heh heh heh .. *sigh*
With an olde (badly oilstained) plank i scrounged I have lovingly hand crafted this fine work out art.
A simple but funtional stool. Used for sitting, or standing upon to get a height advantage in some cases.
As per examples I saw at Bayleaf Cottage (footnote 1) & Viking examples (footnote 2)and other sources (footnote 3) I made mine with 3 legs. This leads to greater stability on a varity of surfaces and slopes, and is easier to make and carry (than 4 legs).
The base is a thick olde plank that i had lying around, it is of an unknown wood source, the wood being the prime material for chair examples (footnote 4).
The legs are pieces of plum branch that came from my garden (Footnote 5), and are filed at one end to fit into the holes (footnote 6). The plum branches where chosen because i did not have access to a lathe (footnote 3) and they are already round. (plus I had to cut them down anyway).
This has been used as an excellent arming stool for my SCA combat, as it packs down into my armour bag easily. It is a somewhat heavy piece of plank, which i would change next time, as you can have solid timber without having to resort to having such weight. It would also look more astheitcally pleasing. As stated in footnotes the the plum branch legs were shaped when wet, and although at the time fit snugly, have since dried out and shrunk in diameter (footnote 7), making the legs from dried timber would remove this effect and help with perminant leg fitting.
here starteth the pics:
1) Weald and downland Museum
2) the "Lund" viking stool : http://www.angelfire.com/wy/svenskildbiter/viking/vikingstool.html
4) i refuse to give examples of wooden chairs. YOU prove to me they made it from something other! *sigh* - http://char.txa.cornell.edu/media/wood/wood.htm

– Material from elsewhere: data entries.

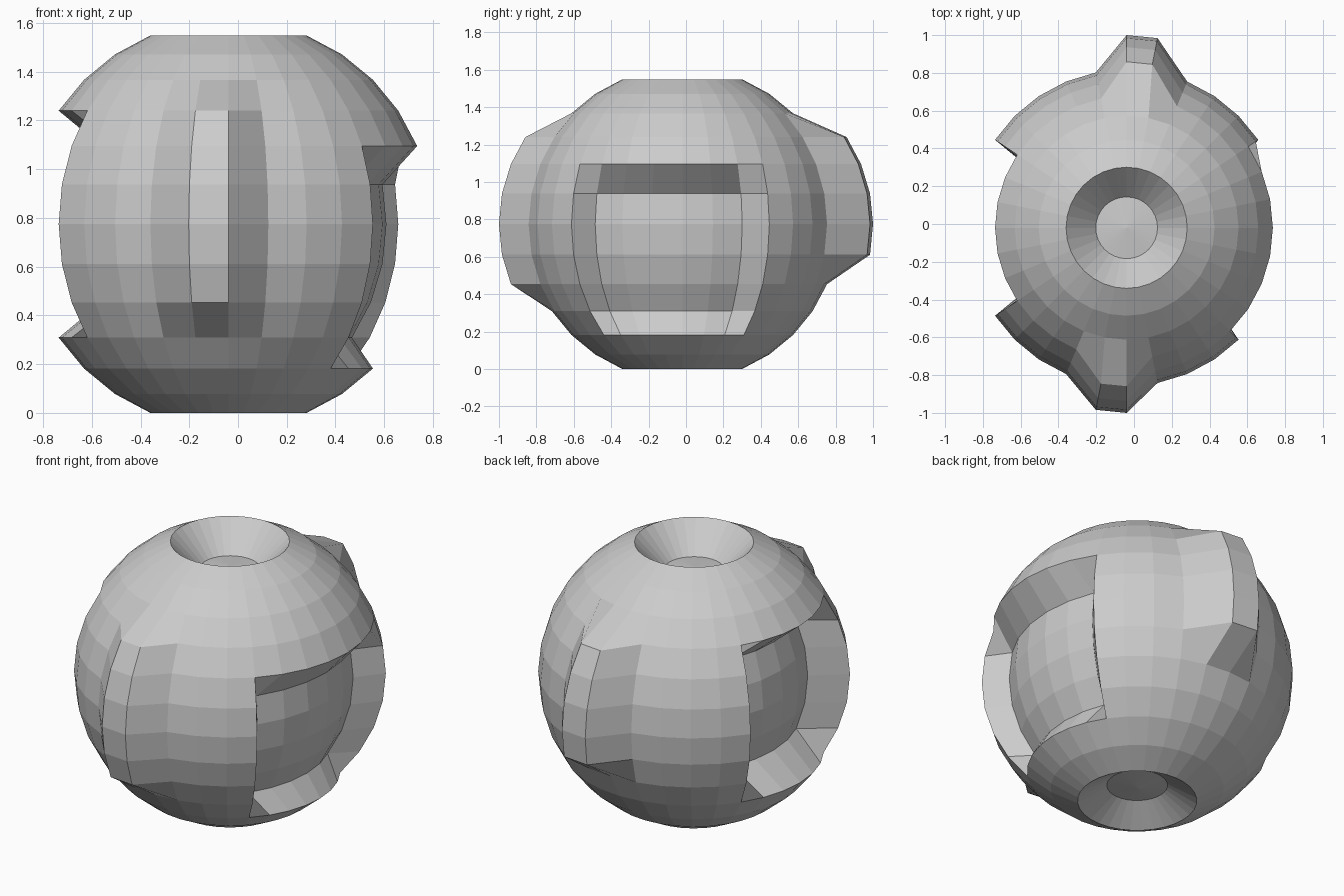
import bpy, bmesh, math

if "Cube" in bpy.data.objects:
    bpy.data.objects.remove(bpy.data.objects["Cube"])

R = 0.838                      # ball radius
CX, CY, CZ = -0.039, -0.02, R * math.sin(math.radians(67.5))
STEP = 360 / 32                # one grid step in degrees

bm = bmesh.new()
bmesh.ops.create_uvsphere(bm, u_segments=32, v_segments=16, radius=R)

# Remember the grid position (column, row) of every vertex before moving any
grid = []
for v in bm.verts:
    lat = round(math.degrees(math.asin(max(-1, min(1, v.co.z / R)))) / STEP)
    lon = round(math.degrees(math.atan2(v.co.y, v.co.x)) / STEP) % 32
    grid.append((v, lon, lat))


def shift(columns, rows, offset):
    """Move a rectangular patch of the ball surface."""
    columns = {c % 32 for c in columns}
    for v, lon, lat in grid:
        if lon in columns and lat in rows:
            v.co.x += offset[0]
            v.co.y += offset[1]


# Narrow raised ribs, front and back
shift(range(23, 25), range(-2, 4), (0, -0.142))
shift(range(7, 9), range(-1, 4), (0, 0.182))

# Sunken panels, right and left
shift(range(-3, 3), range(-3, 2), (-0.19, 0))
shift(range(14, 19), range(-2, 3), (0.253, 0))

# Conical dimples pushed in at both poles
rim = R * math.sin(math.radians(67.5))
ring = R * math.sin(math.radians(78.75))
for v, lon, lat in grid:
    if lat >= 7:
        v.co.z -= (ring - rim) + 0.163
    elif lat <= -7:
        v.co.z += (ring - rim) + 0.095

bmesh.ops.translate(bm, verts=bm.verts, vec=(CX, CY, CZ))
bmesh.ops.recalc_face_normals(bm, faces=bm.faces)

mesh = bpy.data.meshes.new("ball_body")
bm.to_mesh(mesh)
bm.free()
body = bpy.data.objects.new("ball_body", mesh)
bpy.context.collection.objects.link(body)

6) At the time the wood was still 'Wet' or freshly cut, and fitted the holes snugly. since then the wood have dried out and shrunk in diameter dramatically. poles that once fit now no longer fit so snugly